"If anything turns up in the expedition which would 'shine' in Maga, I will send you a despatch.-Meanwhile," &c. &c.
Poor fellow! he spoke lightly, in the buoyancy of youth and a confident spirit, of the fate he little thought to meet, but which too surely overtook him -not indeed by Indian blade, but by the no less deadly stroke of disease. Another motive, besides that love of rambling and adventure, which, once conceived and indulged, is so difficult to eradicate, impelled him across the Atlantic. He had for some time been out of health at intervals, and he thought the air of his beloved prairies would be efficacious to work a cure. In a letter to a friend, in the month of May last, he thus referred to the probable origin of the evil :
“ I have been confined to my room for many days, from the effects of an accident I met with in the Rocky Mountains, having been spilt from the bare back of a mule, and falling on the sharp picket of an Indian lodge on the small of my back. I fear I injured my spine, for I have never felt altogether the thing since, and shortly after I saw you, the symptoms became rather ugly. However, I am now getting round again.”
His medical advisers shared his opinion that he had sustained internal injury from this ugly fall; and it is not improbable that it was the remote, but real cause of his dissolution. Up to this time of writing, (21st October, however, no details of his death have reached his afflicted friends, nor any account of it, other than that given by the public journals. From whatsoever it ensued, it will be a source of deep and lasting regret to all who ever enjoyed opportunities of appreciating the high and sterling qualities of George Frederick Ruston. Few men, so prepossessing on first acquaintance, gained so much by being better known. With great natural abilities, and the most dauntless bravery, he united a modesty and gentleness peculiarly pleasing. Had he lived, and resisted his friends repeated solicitations to abandon a roving life, and settle down in England, there can be little doubt that he would have made his name eminent on the list of those daring and persevering men, whose travels in distant and dangerous lands have accumulated for England, and for the world, so rich a store of scientific and general information.
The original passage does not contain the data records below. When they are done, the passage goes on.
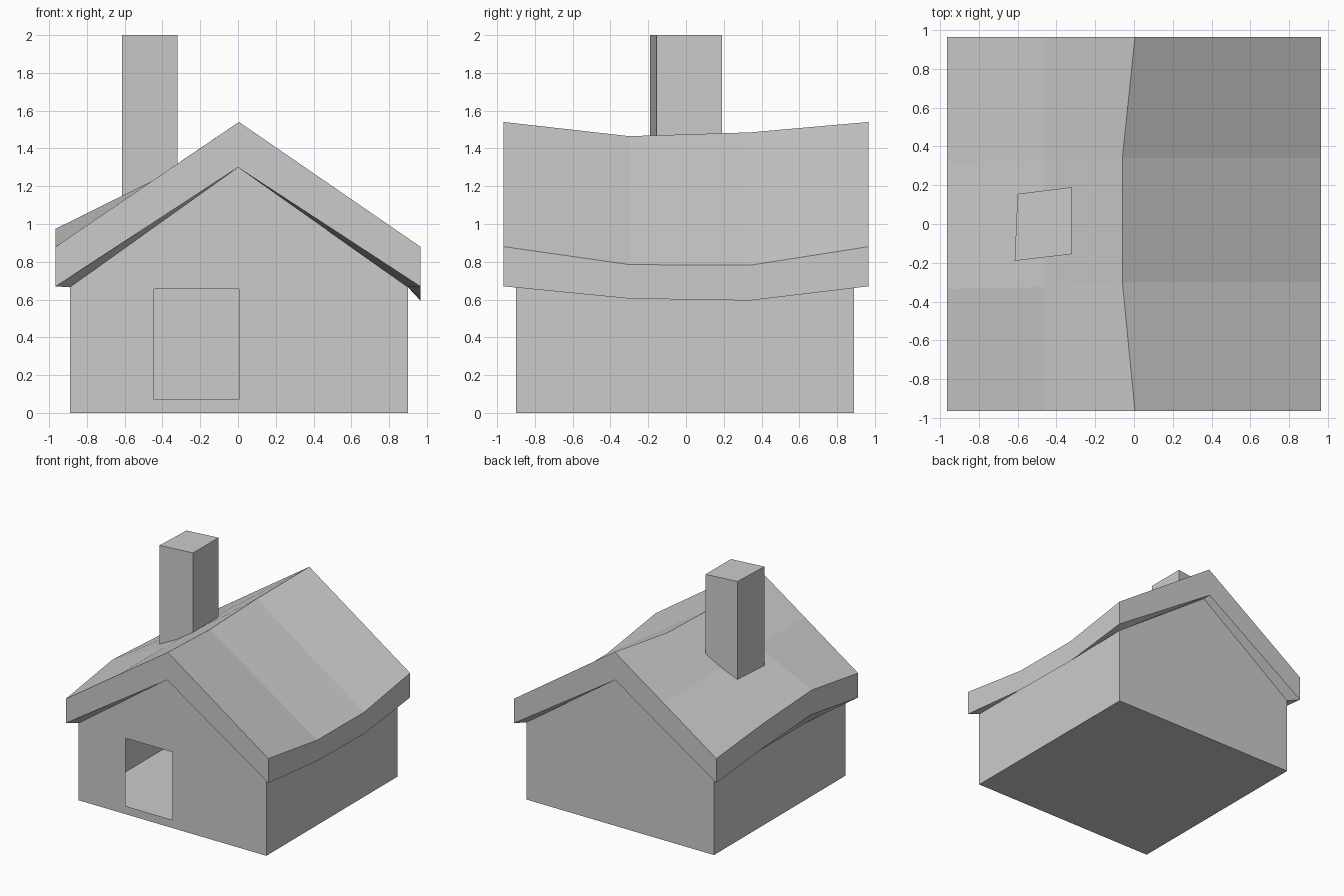
import bpy, bmesh

if "Cube" in bpy.data.objects:
    bpy.data.objects.remove(bpy.data.objects["Cube"])


def make(name, faces):
    """Build an object from polygons given as point tuples, welding shared corners."""
    bm = bmesh.new()
    for f in faces:
        bm.faces.new([bm.verts.new(p) for p in f])
    bmesh.ops.remove_doubles(bm, verts=bm.verts[:], dist=0.0005)
    bmesh.ops.recalc_face_normals(bm, faces=bm.faces[:])
    me = bpy.data.meshes.new(name)
    bm.to_mesh(me)
    bm.free()
    ob = bpy.data.objects.new(name, me)
    bpy.context.collection.objects.link(ob)
    return ob


def strip(a, b):
    """Quads between two point rows of equal length."""
    return [(a[i], a[i + 1], b[i + 1], b[i]) for i in range(len(a) - 1)]


XL, XR, YF, YB = -0.89, 0.90, -0.90, 0.89
WALL, PEAK = 0.665, 1.30


def gable(x):
    return PEAK - (PEAK - WALL) * (x / XL if x < 0 else x / XR)


# Hollow house body: thin walls, floor, front doorway
d0, d1, s, h = -0.445, 0.005, 0.07, 0.655
front = [
    [(XL, 0), (d0, 0), (d0, gable(d0)), (XL, WALL)],
    [(d1, 0), (XR, 0), (XR, WALL), (d1, gable(d1))],
    [(d0, 0), (d1, 0), (d1, s), (d0, s)],
    [(d0, h), (d1, h), (d1, gable(d1)), (0, PEAK), (d0, gable(d0))],
]
body = [[(x, YF, z) for x, z in f] for f in front]
body.append([(x, YB, z) for x, z in
             [(XL, 0), (XR, 0), (XR, WALL), (0, PEAK), (XL, WALL)]])
body.append([(XL, YF, 0), (XR, YF, 0), (XR, YB, 0), (XL, YB, 0)])
for x in (XL, XR):
    body.append([(x, YF, 0), (x, YB, 0), (x, YB, WALL), (x, YF, WALL)])
make("house_body", body)

# Sagging roof: rows running front to back
E = 0.965
left = [(-E, -E, 0.88), (-E, -0.335, 0.975), (-E, 0.31, 0.94), (-E, E, 0.88)]
mid = [(-0.46, -E, 1.224), (-0.46, -0.325, 1.225), (-0.46, 0.325, 1.225), (-0.46, E, 1.224)]
ridge = [(0.005, -E, 1.54), (-0.06, -0.30, 1.465), (-0.06, 0.34, 1.485), (0.005, E, 1.54)]
right = [(E, -E, 0.88), (E, -0.30, 0.785), (E, 0.34, 0.782), (E, E, 0.88)]
left_low = [(x, y, z) for (x, y, _), z in zip(left, (0.67, 0.765, 0.73, 0.67))]
right_low = [(x, y, z) for (x, y, _), z in zip(right, (0.67, 0.605, 0.595, 0.67))]
roof = []
for a, b in ((left, mid), (mid, ridge), (ridge, right), (left, left_low), (right, right_low)):
    roof += strip(a, b)

# Soffits under the eaves
for low, x in ((left_low, XL), (right_low, XR)):
    roof += strip(low, [(x, max(YF, min(YB, p[1])), WALL) for p in low])

# Gable end boards and their soffits
for i, yw in ((0, YF), (3, YB)):
    top = (0, left[i][1], PEAK)
    roof.append((left[i], mid[i], ridge[i], top, left_low[i]))
    roof.append((right[i], ridge[i], top, right_low[i]))
    roof += strip([left_low[i], top, right_low[i]],
                  [(XL, yw, WALL), (0, yw, PEAK), (XR, yw, WALL)])
make("roof", roof)

# Chimney standing on the left slope
plan = [(-0.615, -0.19, 1.12), (-0.32, -0.155, 1.285), (-0.32, 0.19, 1.285), (-0.60, 0.155, 1.12)]
top = [(x, y, 2.0) for x, y, _ in plan]
make("chimney", strip(plan + plan[:1], top + top[:1]) + [top])
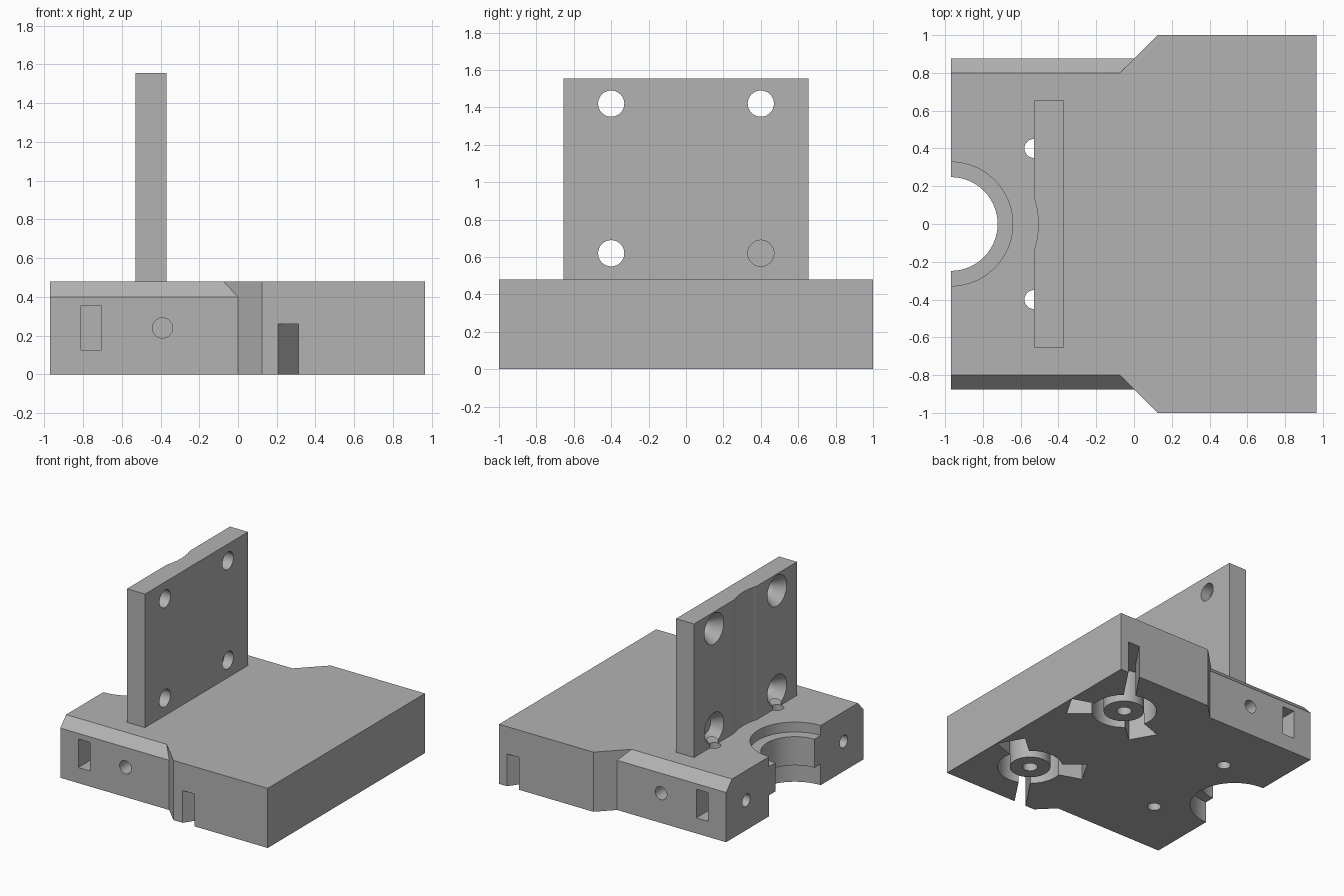
import bpy, bmesh, math
from mathutils import Vector, Matrix

cube = bpy.data.objects.get("Cube")
if cube:
    bpy.data.objects.remove(cube, do_unlink=True)

grey = bpy.data.materials.new("plain grey")
grey.use_nodes = True
COLOR = (0.45, 0.45, 0.45, 1)
grey.diffuse_color = COLOR
grey.node_tree.nodes["Principled BSDF"].inputs["Base Color"].default_value = COLOR


def finish(name, bm):
    bmesh.ops.recalc_face_normals(bm, faces=bm.faces)
    me = bpy.data.meshes.new(name)
    bm.to_mesh(me)
    bm.free()
    me.materials.append(grey)
    ob = bpy.data.objects.new(name, me)
    bpy.context.collection.objects.link(ob)
    return ob


def prism(name, points, offset):
    """Extrude a planar outline of 3D points along an offset."""
    bm = bmesh.new()
    face = bm.faces.new([bm.verts.new(p) for p in points])
    ext = bmesh.ops.extrude_face_region(bm, geom=[face])
    verts = [v for v in ext["geom"] if isinstance(v, bmesh.types.BMVert)]
    bmesh.ops.translate(bm, verts=verts, vec=Vector(offset))
    return finish(name, bm)


def box(name, x0, x1, y0, y1, z0, z1):
    return prism(name, [(x0, y0, z0), (x1, y0, z0), (x1, y1, z0), (x0, y1, z0)], (0, 0, z1 - z0))


def rod(name, start, end, r1, r2=None, sides=48):
    """Cylinder or cone between two points."""
    a, b = Vector(start), Vector(end)
    turn = (b - a).to_track_quat("Z", "Y").to_matrix().to_4x4()
    bm = bmesh.new()
    bmesh.ops.create_cone(bm, cap_ends=True, segments=sides, radius1=r1,
                          radius2=r1 if r2 is None else r2, depth=(b - a).length,
                          matrix=Matrix.Translation((a + b) / 2) @ turn)
    return finish(name, bm)


def combine(target, tool, operation="DIFFERENCE"):
    mod = target.modifiers.new("bool", "BOOLEAN")
    mod.operation, mod.solver, mod.object = operation, "EXACT", tool
    bpy.context.view_layer.objects.active = target
    bpy.ops.object.modifier_apply(modifier=mod.name)
    bpy.data.objects.remove(tool, do_unlink=True)


H, END = 0.48, -0.97

# Base: wide rear block with angled shoulders joined to a chamfered front bar
base = prism("base", [(-0.075, -0.8, 0), (0.125, -1, 0), (0.965, -1, 0),
                      (0.965, 1, 0), (0.125, 1, 0), (-0.075, 0.8, 0)], (0, 0, H))
bar = prism("bar", [(END, -0.875, 0), (END, 0.875, 0), (END, 0.875, 0.4),
                    (END, 0.8, H), (END, -0.8, H), (END, -0.875, 0.4)], (1.05, 0, 0))
combine(base, bar, "UNION")

# Stepped half-round clamp seat
for r, z0, z1 in [(0.328, 0.4, 0.6), (0.248, 0.1, 0.45), (0.328, -0.1, 0.17)]:
    combine(base, rod("cut", (END, 0, z0), (END, 0, z1), r, sides=96))

# Upright mounting plate
plate = box("mounting_plate", -0.53, -0.37, -0.655, 0.655, H, 1.555)
combine(plate, rod("cut", (END, 0, 0.4), (END, 0, 1.7), 0.463, sides=128))

for s in (-1, 1):
    # Countersunk plate holes
    for z in (0.62, 1.42):
        y = s * 0.4
        combine(plate, rod("cut", (-0.7, y, z), (-0.2, y, z), 0.07))
        combine(plate, rod("cut", (-0.54, y, z), (-0.45, y, z), 0.13, 0.07))
    # Vertical screw holes at the foot of the plate
    for part in (base, plate):
        combine(part, rod("cut", (-0.53, s * 0.4, -0.1), (-0.53, s * 0.4, 0.56), 0.05))
    # Clamp bolt holes, nut slots and cross holes
    combine(base, rod("cut", (END - 0.1, s * 0.62, 0.24), (-0.55, s * 0.62, 0.24), 0.05))
    y0, y1 = sorted((s * 0.5, s * 1.1))
    combine(base, box("cut", -0.81, -0.705, y0, y1, 0.125, 0.356))
    combine(base, rod("cut", (-0.39, s * 1.1, 0.24), (-0.39, s * 0.5, 0.24), 0.052))

# Round underside pockets with flared arms, an exit slot and a hollow post
DEPTH = 0.26
for s in (-1, 1):
    cx, cy = 0.55, s * 0.54
    combine(base, rod("cut", (cx, cy, -0.1), (cx, cy, DEPTH), 0.24, sides=64))
    for deg in (-30, -150):
        turn = Matrix.Rotation(math.radians(deg * s), 3, "Z")
        outline = [(0.1, -0.05, 0), (0.41, -0.11, 0), (0.41, 0.11, 0), (0.1, 0.05, 0)]
        pts = [turn @ Vector(p) + Vector((cx, cy, -0.1)) for p in outline]
        combine(base, prism("cut", pts, (0, 0, DEPTH + 0.1)))
    ex = cx + s * 0.29
    pts = [(cx + s * 0.06 - 0.053, cy + s * 0.12, -0.1), (cx + s * 0.06 + 0.053, cy + s * 0.12, -0.1),
           (ex + 0.053, s, -0.1), (ex + 0.053, s * 1.1, -0.1),
           (ex - 0.053, s * 1.1, -0.1), (ex - 0.053, s, -0.1)]
    combine(base, prism("cut", pts, (0, 0, DEPTH + 0.1)))
    post = rod("pocket_post", (cx, cy, 0), (cx, cy, DEPTH + 0.02), 0.15)
    combine(post, rod("cut", (cx, cy, -0.1), (cx, cy, 0.22), 0.055))

# Smooth the round walls, keep the edges crisp
for ob in bpy.context.scene.objects:
    if ob.type == "MESH":
        bpy.ops.object.select_all(action="DESELECT")
        ob.select_set(True)
        bpy.context.view_layer.objects.active = ob
        bpy.ops.object.shade_smooth_by_angle(angle=math.radians(25))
And, although the few words we have thought it right and becoming here to devote to his memory, will doubtless be more particularly welcome to his personal friends, we are persuaded that none will peruse without interest this brief tribute to the merits of a gallant soldier, and accomplished English gentleman.